Then, I watched the PGA tournament with hopes that Jim Furyk would have his first win after his injury. Instead, I watched Padraig Harrington's 65-foot incredible eagle putt for the win. A competitor to the end, Furyk sank his putt slightly off the green for a birdie, but alas one shot off the win.

Watching these finishes should remind us to play until the ball hits the bottom of the last hole! Play well and play often!

Tuesday, June 21, 2005

The Open Was Indeed an Open

The USGA Open Championship is unlike any other PGA tour event because you don't have to be a member of the PGA or professional to play. The USGA holds qualifying rounds whereby an amateur can earn a place on Thursday.

Pinehurst No. 2 in North Carolina was the host of this year's Open. I was in awe of the course, especially those greens. I don't know anyone who has played it, but it looks demoralizing even without USGA's difficult pin positions. For regulars of No. 2, their short games must be magnificient.

Magnificient is the word to describe Michael Campbell's final round. A New Zealander who hasn't played regularly on either the European Tour or the PGA had to qualify to play the Open by winning a spot at the first-ever held qualifer in Europe. To win the Open, without winning a PGA Tour event and suffering ups and downs in his career, is what the Open is all about.

Although Tiger was in close pursuit, Campbell and Jason Gore, who also had to qualify, were the feel good stories of the Open.

Monday, June 13, 2005

No Washington, but Plenty of Maryland

I ended up sick on Friday with a fever and stomach flu, so I couldn't go to Seattle for the golf tournament as a guest of MasterCard's. As a result, I got to watch a lot of the McDonald's LPGA Championship and the Booz Allen Classic.

First, Annika is amazing and arguably the best and most consistent golfer of both tours. She won the LPGA Championship three consecutive times and is on her way to the Grand Slam. I was pleased to see how well Michelle Wie played as she finished a solid second to Annika.

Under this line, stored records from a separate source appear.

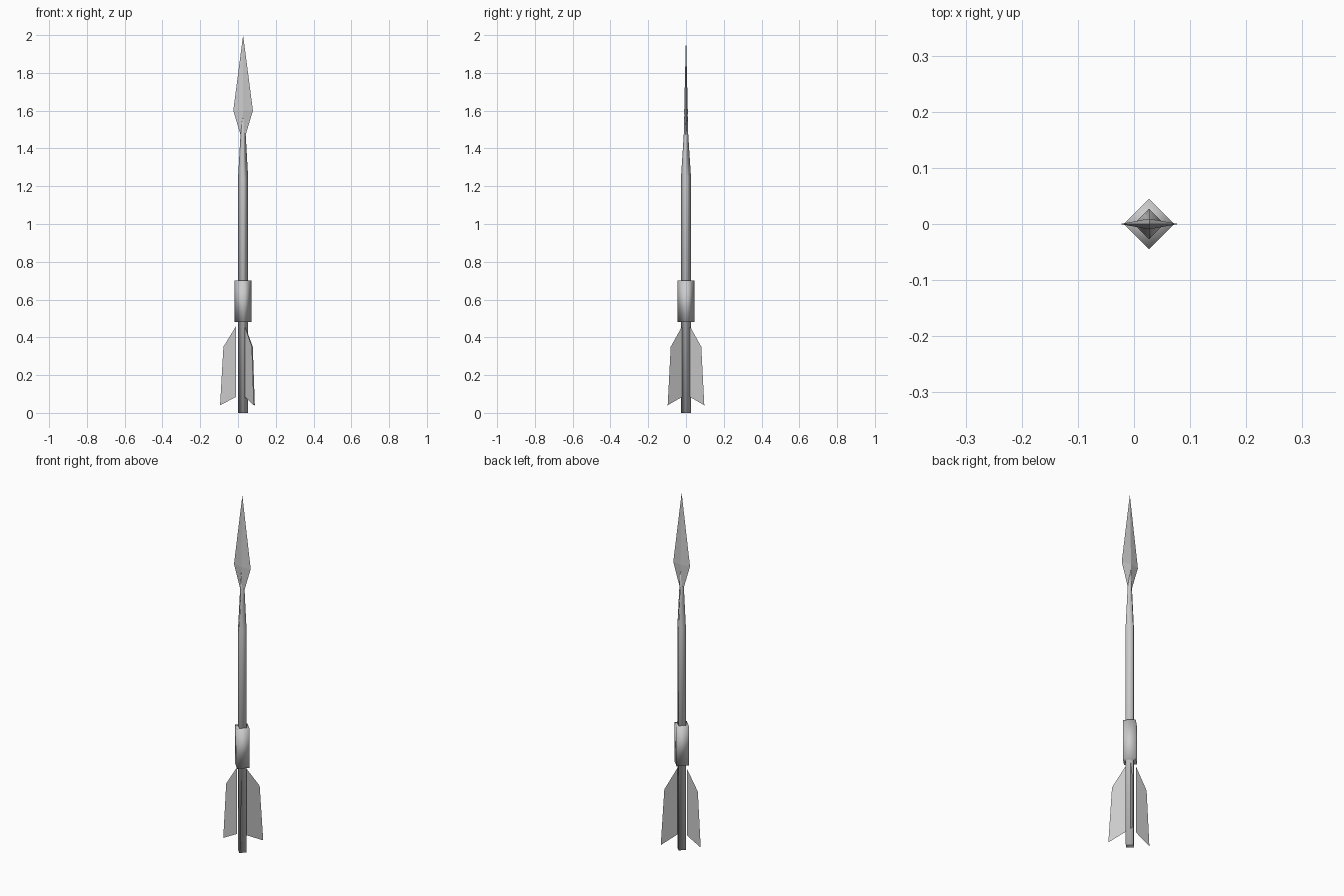
import bpy, bmesh
from mathutils import Vector

if "Cube" in bpy.data.objects:
    bpy.data.objects.remove(bpy.data.objects["Cube"])

AXIS_X = 0.027  # shaft axis; the vanes make the outline lopsided


def finish(bm, name, smooth):
    bmesh.ops.recalc_face_normals(bm, faces=bm.faces)
    for f in bm.faces:
        f.smooth = smooth
    me = bpy.data.meshes.new(name)
    bm.to_mesh(me)
    bm.free()
    ob = bpy.data.objects.new(name, me)
    bpy.context.collection.objects.link(ob)
    return ob


def diamond_loft(name, rings, smooth):
    """Loft four-sided sections given as (z, half width, half depth)."""
    bm = bmesh.new()
    loops = []
    for z, w, d in rings:
        if w == 0:
            tip = bm.verts.new((AXIS_X, 0, z))
            loops.append([tip] * 4)
        else:
            loops.append([bm.verts.new((AXIS_X + x * w, y * d, z))
                          for x, y in ((1, 0), (0, 1), (-1, 0), (0, -1))])
    for a, b in zip(loops, loops[1:]):
        for i in range(4):
            j = (i + 1) % 4
            quad = [a[i], a[j], b[j], b[i]]
            bm.faces.new(list(dict.fromkeys(quad)))
    for loop in (loops[0], loops[-1]):
        if loop[0] is not loop[1]:
            bm.faces.new(loop)
    return finish(bm, name, smooth)


# Shaft with tapered neck that runs into the blade
diamond_loft("shaft", [(0, .027, .027), (1.24, .027, .027),
                       (1.47, .014, .012), (1.58, .009, .009)], True)

# Collar weight
diamond_loft("collar", [(.48, .045, .045), (.70, .045, .045)], True)

# Leaf-shaped blade
diamond_loft("blade", [(1.47, .013, .008), (1.60, .052, .0095), (2.0, 0, 0)], False)


# Three thin tail vanes, profile as (fraction outward, z)
VANE = [(0, .085), (1, .04), (.79, .35), (0, .46)]


def vane(name, inner, outer):
    bm = bmesh.new()
    a, b = Vector(inner), Vector(outer)
    bm.faces.new([bm.verts.new((*a.lerp(b, t), z)) for t, z in VANE])
    finish(bm, name, False)


vane("left_vane", (-.010, .005), (-.095, .005))
vane("back_vane", (.038, .020), (.089, .097))
vane("front_vane", (.036, -.020), (.084, -.097))
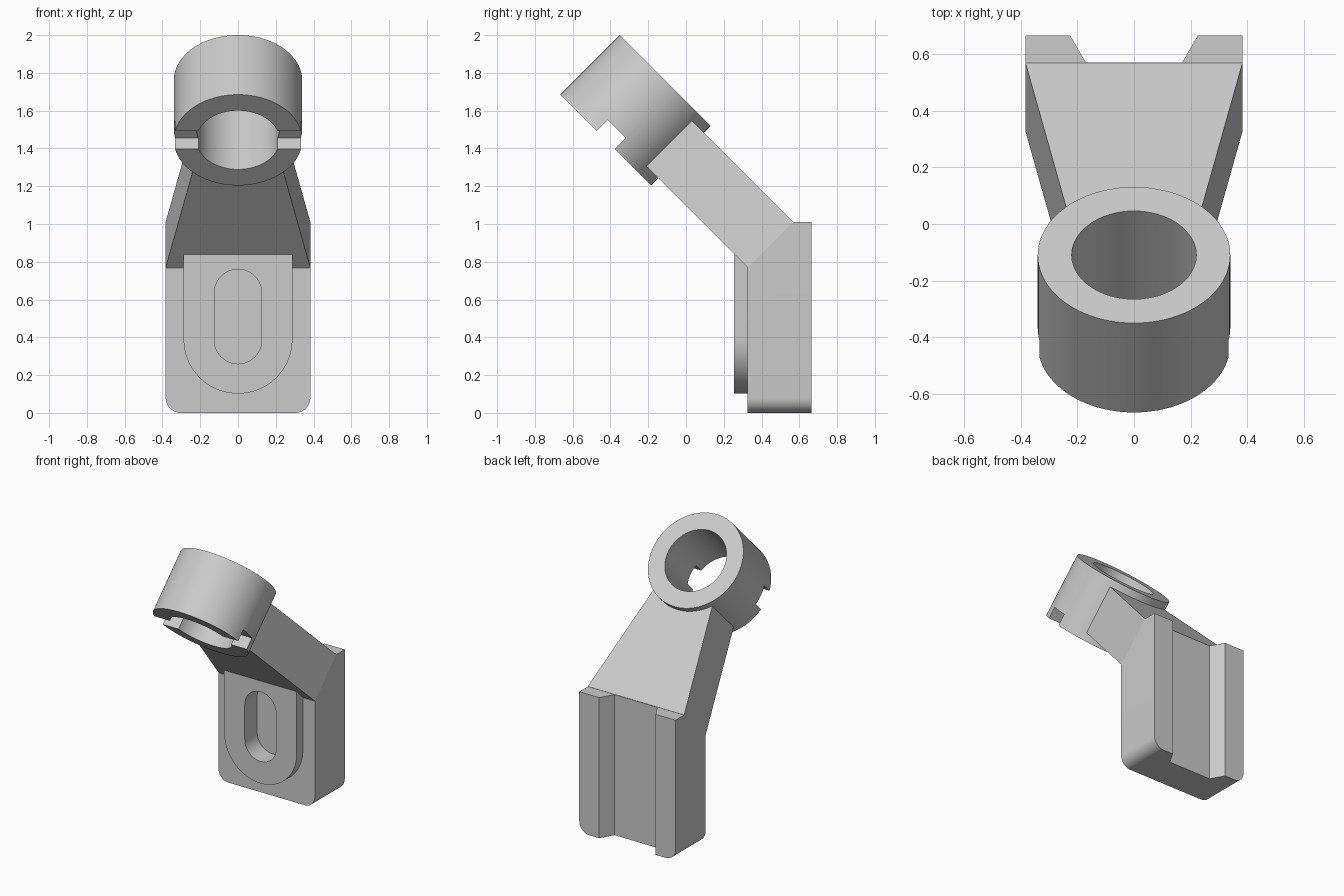
import bpy, bmesh
from math import sin, cos, pi, sqrt
from mathutils import Vector

cube = bpy.data.objects.get("Cube")
if cube:
    bpy.data.objects.remove(cube, do_unlink=True)

grey = bpy.data.materials.new("light grey")
grey.use_nodes = True
grey.diffuse_color = (0.6, 0.6, 0.6, 1)
grey.node_tree.nodes["Principled BSDF"].inputs["Base Color"].default_value = (0.6, 0.6, 0.6, 1)

# Drawing frames: outline axes u, v and extrusion axis w
R = sqrt(0.5)
FRONT = (Vector((1, 0, 0)), Vector((0, 0, 1)), Vector((0, 1, 0)))
TOP = (Vector((1, 0, 0)), Vector((0, 1, 0)), Vector((0, 0, 1)))
TILT = (Vector((1, 0, 0)), Vector((0, -R, R)), Vector((0, R, R)))


def arc(cx, cy, r, start, end, n):
    return [(cx + r * cos(start + (end - start) * i / n),
             cy + r * sin(start + (end - start) * i / n)) for i in range(n + 1)]


def circle(cy, r):
    return arc(0, cy, r, 0, 2 * pi, 96)[:-1]


def box(half, low, high):
    return [(-half, low), (half, low), (half, high), (-half, high)]


def prism(name, outline, frame, w0, w1):
    u, v, w = frame
    bm = bmesh.new()
    face = bm.faces.new([bm.verts.new(u * a + v * b + w * w0) for a, b in outline])
    moved = bmesh.ops.extrude_face_region(bm, geom=[face], use_keep_orig=True)["geom"]
    bmesh.ops.translate(bm, vec=w * (w1 - w0),
                        verts=[g for g in moved if isinstance(g, bmesh.types.BMVert)])
    bmesh.ops.recalc_face_normals(bm, faces=bm.faces)
    mesh = bpy.data.meshes.new(name)
    bm.to_mesh(mesh)
    bm.free()
    mesh.materials.append(grey)
    obj = bpy.data.objects.new(name, mesh)
    bpy.context.collection.objects.link(obj)
    return obj


def activate(obj):
    bpy.ops.object.select_all(action="DESELECT")
    obj.select_set(True)
    bpy.context.view_layer.objects.active = obj


def cut(obj, *shape):
    cutter = prism("cutter", *shape)
    mod = obj.modifiers.new("cut", "BOOLEAN")
    mod.operation = "DIFFERENCE"
    mod.solver = "EXACT"
    mod.object = cutter
    activate(obj)
    bpy.ops.object.modifier_apply(modifier=mod.name)
    bpy.data.objects.remove(cutter, do_unlink=True)


# Mounting plate with rounded bottom corners, sloped shoulder and back channel
W, r = 0.383, 0.08
outline = (arc(-W + r, r, r, pi, 1.5 * pi, 12) + arc(W - r, r, r, 1.5 * pi, 2 * pi, 12)
           + [(W, 1.01), (-W, 1.01)])
plate = prism("mounting_plate", outline, FRONT, 0.325, 0.665)
cut(plate, box(0.6, 0.313, 0.8), TILT, 0.5, 1.4)
cut(plate, [(-0.17, 0.57), (0.17, 0.57), (0.245, 0.70), (-0.245, 0.70)], TOP, -0.2, 1.3)

# Raised boss on the plate front
boss = prism("slot_boss", arc(0, 0.39, 0.288, pi, 2 * pi, 48) + [(0.288, 0.838), (-0.288, 0.838)],
             FRONT, 0.255, 0.34)

# Blind slot through the boss into the plate
slot = arc(0, 0.385, 0.125, pi, 2 * pi, 32) + arc(0, 0.635, 0.125, 0, pi, 32)
for part in (plate, boss):
    cut(part, slot, FRONT, 0.15, 0.395)

# Tapered arm leaning forward
arm = prism("arm", [(-W, 0.313), (W, 0.313), (0.232, 1.071), (-0.232, 1.071)],
            TILT, 0.7745, 1.117)

# Ring with a bore and a notch across its lower face
ring = prism("ring", circle(1.322, 0.34), TILT, 0.721, 1.167)
cut(ring, circle(1.322, 0.22), TILT, 0.5, 1.4)
cut(ring, box(0.5, 1.322 - 0.068, 1.322 + 0.068), TILT, 0.5, 0.804)

for part in (plate, boss, arm, ring):
    activate(part)
    bpy.ops.object.shade_smooth_by_angle(angle=pi / 6)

As to the Booz Allen Classic, we saw an example of improper etiquette from Rory Sabbatini while playing with Ben Crane. On the 17th hole, the twosome was put on the clock for slow play. Self admonishing is Crane for his slow play, but on the Tour, if you're on the clock ten times in the season, you are fined. Sabbatini is a notoriously fast player and was annoyed with Crane's slow play and presumably being on the clock. So, on the 17th green, Sabbatini putted out of turn (i.e., he putted when Crane was further from the hole), and then walked to the 18th tee and hit his drive leaving Crane to putt out on the 17th green.

There are a couple of lessons for business golfers. First, if you're slow, you need to figure out a way to speed up without interfering with your game. Whether it's determining your distance as you walk up to your ball and knowing which club to hit, or taking one practice swing only. Slow play is annoying to faster players and the rest of the field. Although faster players need to control their emotions and behave appropriately around slower players, playing slowly will not win you golf friends.

Second, be mindful of who you invite to your foursome and pairing of your group. On the Tour, players have no control on who they're playing with during the tournament. It depends on the scores shot the day before and the pairings are determined by the standings. But, if you have some say in pairings of your group or a tournament, don' t pair a slow player with a very fast player. Players may develop not so pleasant feelings about one another and your intended goal of building business relationships may be defeated.

Thursday, June 09, 2005

Practice, Practice, Practice

If you watched the third round of the Memorial, you saw camera shots of Tiger on the driving range after he finished playing 18 holes. He didn't just have one large bag of balls; he had four large bags! I don't practice as much as I should, but I did last week. Although I didn't hit four large bags, I could tell the difference in my confidence of my swing and in my new clubs. So, a mantra that I know I would certainly benefit from is practice, practice, practice.

Perhaps you subscribe to my BizGolf E-Tips <>, and saw my latest suggestion for playing business golf is to invite a client or prospect to a practice session at the driving range. You'll still have relationship-building time and both of you will get some much needed practice.

I'm off to Seattle, Washington as a guest of MasterCard's where I will be playing Washington National Golf Club. It sounds like a tough course, but I hope to enjoy the beautiful scenary of the Pacific Northwest and time with new friends.